No one who has followed the protracted talks over the past 12 months seriously expects the respective sets of negotiators to achieve any breakthrough as they settle down to three days of haggling in London over the existing, highly restrictive treaty governing air services between the two countries.
The position of each side is well established. Britain is not prepared to allow American carriers further access to the UK market until the restrictions on foreign ownership of US airlines are eased - which would require the approval of Congress.
The US is equally implacable in insisting that it will not lift these restrictions without the immediate and prior guarantee of increased flying rights into, through and beyond the UK, starting with more access to Heathrow.
It was this stand-off that scuppered attempts to strike a deal in the dying days of the Bush administration. This time, however, things are slightly different. Last year the big three US carriers - American, United and Delta - presented a common front. Four months on, they are divided.
American Airlines says it will not be satisfied with anything less than complete liberalisation and warns darkly that in the absence of an agreement the US may well terminate the present Bermuda 2 treaty.
United Airlines, on the other hand, would probably be bought off provided it was granted rights to begin flying between Heathrow and its hub airport, Chicago.
Since the existing treaty favours British carriers more than their American counterparts the incentive, from the UK point of view, to renegotiate it is limited. With the three US carriers at odds, there is every opportunity to divide and rule.

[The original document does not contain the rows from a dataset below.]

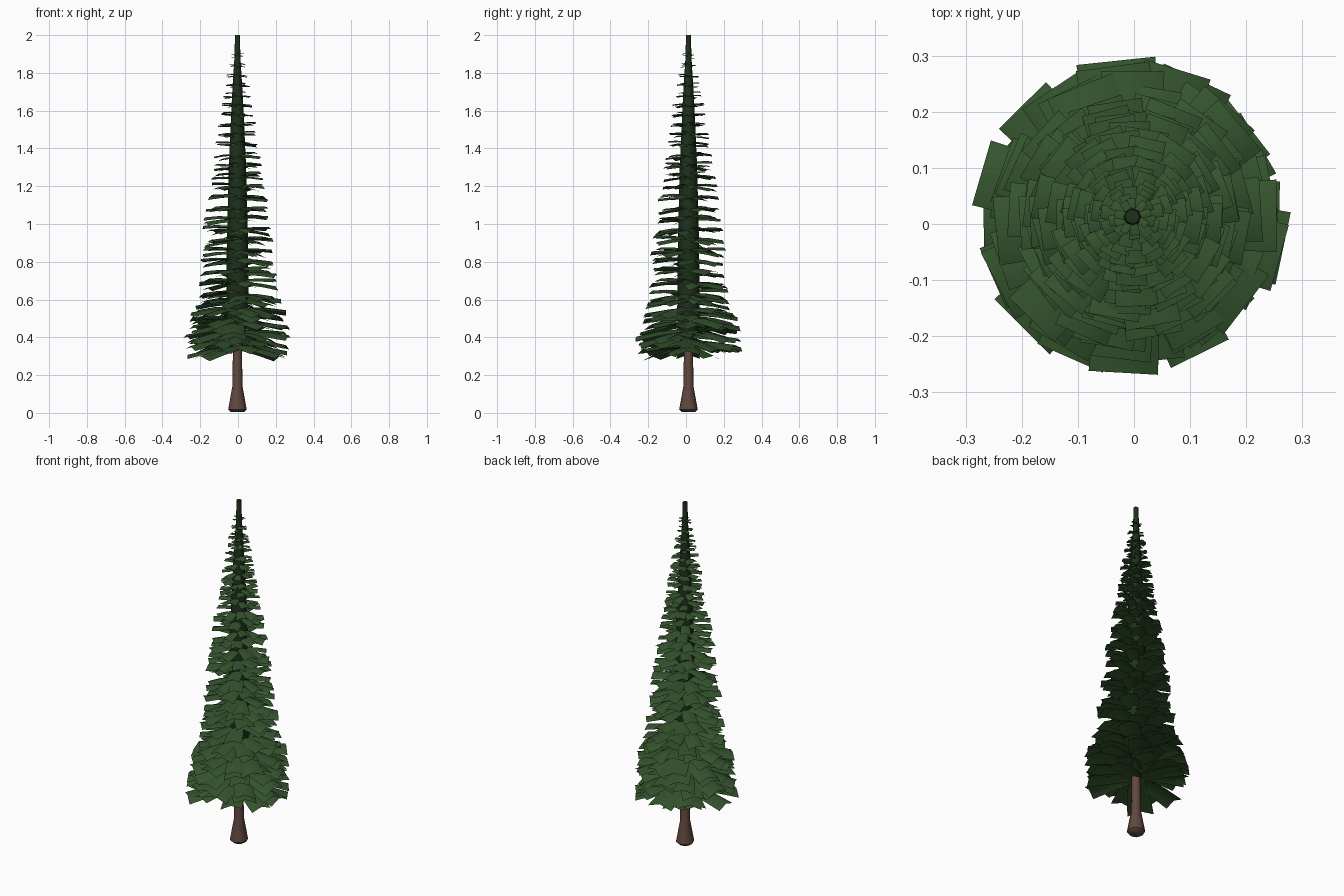
import bpy, bmesh, random
from math import sin, cos, tan, pi, radians

if "Cube" in bpy.data.objects:
    bpy.data.objects.remove(bpy.data.objects["Cube"])

random.seed(11)
CX, CY = -0.003, 0.013   # trunk axis


def material(name, rgb):
    m = bpy.data.materials.new(name)
    m.diffuse_color = (*rgb, 1)
    m.use_nodes = True
    m.node_tree.nodes["Principled BSDF"].inputs["Base Color"].default_value = m.diffuse_color
    return m


def finish(bm, name, mat):
    for f in bm.faces:
        f.smooth = True
    me = bpy.data.meshes.new(name)
    bm.to_mesh(me)
    bm.free()
    me.set_sharp_from_angle(angle=radians(50))
    me.materials.append(mat)
    ob = bpy.data.objects.new(name, me)
    bpy.context.collection.objects.link(ob)
    ob.location = (CX, CY, 0)
    return ob


def lathe(name, profile, sides, mat):
    bm = bmesh.new()
    rings = [[bm.verts.new((r * cos(2 * pi * i / sides), r * sin(2 * pi * i / sides), z))
              for i in range(sides)] for r, z in profile]
    for a, b in zip(rings, rings[1:]):
        for i in range(sides):
            j = (i + 1) % sides
            bm.faces.new((a[i], a[j], b[j], b[i]))
    bm.faces.new(rings[0][::-1])
    bm.faces.new(rings[-1])
    return finish(bm, name, mat)


def interp(table, z):
    for (z0, v0), (z1, v1) in zip(table, table[1:]):
        if z <= z1:
            return v0 + (v1 - v0) * (z - z0) / (z1 - z0)
    return table[-1][1]


bark = material("bark", (0.12, 0.065, 0.048))
needles = material("needles", (0.035, 0.09, 0.027))
shade = material("inner_needles", (0.013, 0.03, 0.011))

# Flared trunk
lathe("trunk", [(0.035, 0.004), (0.049, 0.018), (0.027, 0.14), (0.022, 0.45)], 8, bark)

# Dark inner core running up to the blunt tip
lathe("foliage_core", [(0.03, 0.37), (0.06, 0.5), (0.056, 0.9), (0.046, 1.3),
                       (0.03, 1.65), (0.016, 1.88), (0.013, 2.0)], 8, shade)

# Branch pads: folded, slightly rolled plates in tiers around the core
reach = [(0.3, 0.27), (0.42, 0.28), (0.55, 0.262), (0.66, 0.212), (0.8, 0.205),
         (1.0, 0.18), (1.2, 0.152), (1.4, 0.12), (1.6, 0.09), (1.8, 0.054), (1.9, 0.032)]
droop = [(0.3, 9), (0.5, 6), (0.7, 3), (1.0, 1), (1.9, 0)]


def branch(bm, angle, z, length, width, pitch, roll):
    ca, sa = cos(angle), sin(angle)
    rows = []
    for t, wf in ((0.05, 0.6), (0.6, 0.92), (1.0, 1.0)):
        r = length * t
        zc = z - r * tan(pitch) + 0.03 * length * sin(pi * t)
        row = []
        for s in (-1, 0, 1):
            h = s * width * wf / 2
            row.append(bm.verts.new((r * ca - h * sa, r * sa + h * ca,
                                     zc - abs(h) * 0.34 + h * roll)))
        rows.append(row)
    for a, b in zip(rows, rows[1:]):
        for i in range(2):
            bm.faces.new((a[i], b[i], b[i + 1], a[i + 1]))


bm = bmesh.new()
z, tier = 0.36, 0
while z < 1.91:
    count = 10 if z < 0.65 else 9
    for i in range(count):
        a = 2 * pi * (i + random.uniform(-0.25, 0.25)) / count + tier * 2.4
        length = interp(reach, z) * random.uniform(0.88, 1.01)
        width = 0.47 * length * random.uniform(0.9, 1.1)
        pitch = radians(interp(droop, z) + random.uniform(-6, 6))
        roll = random.uniform(-0.14, 0.14)
        branch(bm, a, z + random.uniform(-0.013, 0.013), length, width, pitch, roll)
    z += 0.04 if z < 0.62 else 0.056 if z < 1.4 else 0.052
    tier += 1
finish(bm, "branches", needles)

Meanwhile, British Airways can sit pretty in the knowledge that competition from the real threat will remain inhibited for some time.